WHAT THE TASK REQUIRES:
From the entries below, return only the lines starting at the one that contains "# Back outline, with" and ending at the one that contains "W = [bm.verts.new(p", exactly as they stand.

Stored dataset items
»»

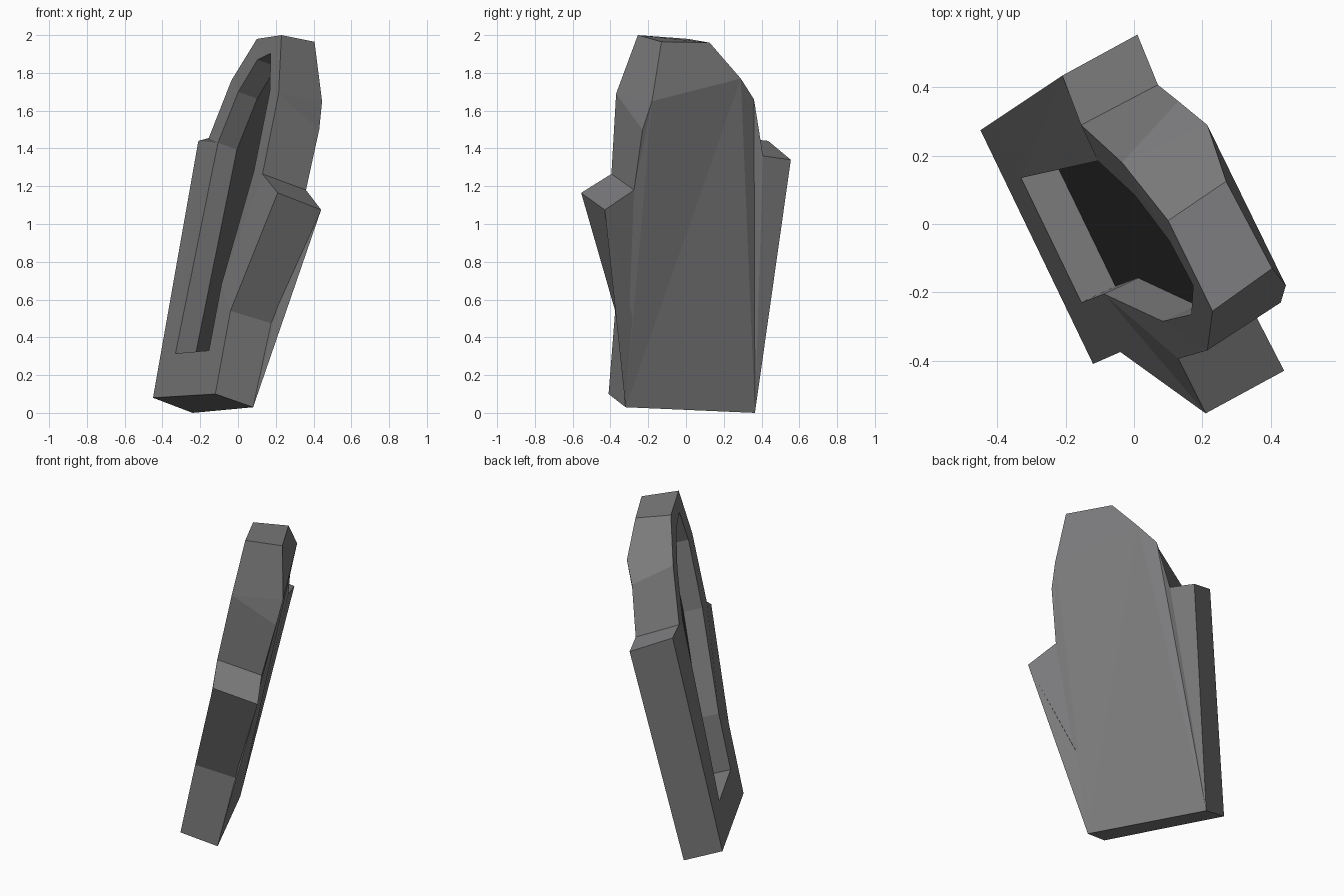
import bpy, bmesh
from mathutils import Vector

if "Cube" in bpy.data.objects:
    bpy.data.objects.remove(bpy.data.objects["Cube"])


def material(name, rgb):
    m = bpy.data.materials.new(name)
    m.diffuse_color = (*rgb, 1)
    m.use_nodes = True
    m.node_tree.nodes["Principled BSDF"].inputs["Base Color"].default_value = m.diffuse_color
    return m


def finish(name, bm, mat):
    bmesh.ops.recalc_face_normals(bm, faces=bm.faces)
    mesh = bpy.data.meshes.new(name)
    bm.to_mesh(mesh)
    bm.free()
    mesh.materials.append(mat)
    obj = bpy.data.objects.new(name, mesh)
    bpy.context.collection.objects.link(obj)
    return obj


body_grey = material("body grey", (0.2, 0.2, 0.205))
dark_grey = material("dark recess grey", (0.04, 0.04, 0.04))

# Leaning front outline, counter-clockwise from the bottom corner
front = [(-.12, -.41, .10), (-.04, -.375, .54), (.21, -.555, 1.165), (.13, -.395, 1.265),
         (.215, -.37, 1.69), (.23, -.255, 2.0), (.10, .01, 1.98), (-.035, .18, 1.76),
         (-.155, .29, 1.455), (-.21, .435, 1.44), (-.45, .275, .08)]
# Back outline, with two extra corners around the tapered top
back = [(.08, -.32, .03), (.175, -.275, .475), (.44, -.43, 1.075), (.36, -.275, 1.18),
        (.43, -.23, 1.5), (.445, -.18, 1.65), (.405, -.13, 1.965), (.27, .125, 1.96),
        (.215, .29, 1.77), (.13, .36, 1.66), (.07, .408, 1.36), (.01, .555, 1.34),
        (-.24, .365, 0)]
front_of_back = [0, 1, 2, 3, 4, 4, 5, 6, 7, 7, 8, 9, 10]
# Recess opening as (y, z), lying on the front plane
opening = [(.135, .315), (.185, 1.43), (.085, 1.70), (-.05, 1.87), (-.18, 1.905),
           (-.265, 1.70), (-.285, 1.28), (-.205, .68), (-.23, .33)]
rim_points = [Vector((-.337 - .475 * y + .223 * z, y, z)) for y, z in opening]
depth = Vector((.1, .047, -.036))

# Body shell: front with hole, sides, bent back and recess walls
bm = bmesh.new()
F = [bm.verts.new(p) for p in front]
B = [bm.verts.new(p) for p in back]
R = [bm.verts.new(p) for p in rim_points]
W = [bm.verts.new(p + depth) for p in rim_points]
edges = [bm.edges.new((loop[i - 1], loop[i])) for loop in (F, R) for i in range(len(loop))]
bmesh.ops.triangle_fill(bm, edges=edges, use_beauty=True, normal=(-.885, -.42, .2))
for i in range(len(B)):
    j = (i + 1) % len(B)
    a, b = F[front_of_back[i]], F[front_of_back[j]]
    bm.faces.new([a, B[i], B[j]] if a == b else [a, B[i], B[j], b])
bm.faces.new(B[5:9])
lower = bm.faces.new(B[:6] + B[8:])
bmesh.ops.triangulate(bm, faces=[lower])
for i in range(len(R)):
    bm.faces.new((R[i - 1], R[i], W[i], W[i - 1]))
floor = bm.faces.new(W)
body = finish("body", bm, body_grey)

# Dark floor of the recess
body.data.materials.append(dark_grey)
plane_n = Vector((-.885, -.42, .2)).normalized()
floor_center = sum((p + depth for p in rim_points), Vector()) / len(rim_points)
for poly in body.data.polygons:
    if all(abs((body.data.vertices[v].co - floor_center).dot(plane_n)) < .03 for v in poly.vertices) \
            and abs(poly.normal.dot(plane_n)) > .95:
        poly.material_index = 1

««

RESULT:
# Back outline, with two extra corners around the tapered top
back = [(.08, -.32, .03), (.175, -.275, .475), (.44, -.43, 1.075), (.36, -.275, 1.18),
        (.43, -.23, 1.5), (.445, -.18, 1.65), (.405, -.13, 1.965), (.27, .125, 1.96),
        (.215, .29, 1.77), (.13, .36, 1.66), (.07, .408, 1.36), (.01, .555, 1.34),
        (-.24, .365, 0)]
front_of_back = [0, 1, 2, 3, 4, 4, 5, 6, 7, 7, 8, 9, 10]
# Recess opening as (y, z), lying on the front plane
opening = [(.135, .315), (.185, 1.43), (.085, 1.70), (-.05, 1.87), (-.18, 1.905),
           (-.265, 1.70), (-.285, 1.28), (-.205, .68), (-.23, .33)]
rim_points = [Vector((-.337 - .475 * y + .223 * z, y, z)) for y, z in opening]
depth = Vector((.1, .047, -.036))

# Body shell: front with hole, sides, bent back and recess walls
bm = bmesh.new()
F = [bm.verts.new(p) for p in front]
B = [bm.verts.new(p) for p in back]
R = [bm.verts.new(p) for p in rim_points]
W = [bm.verts.new(p + depth) for p in rim_points]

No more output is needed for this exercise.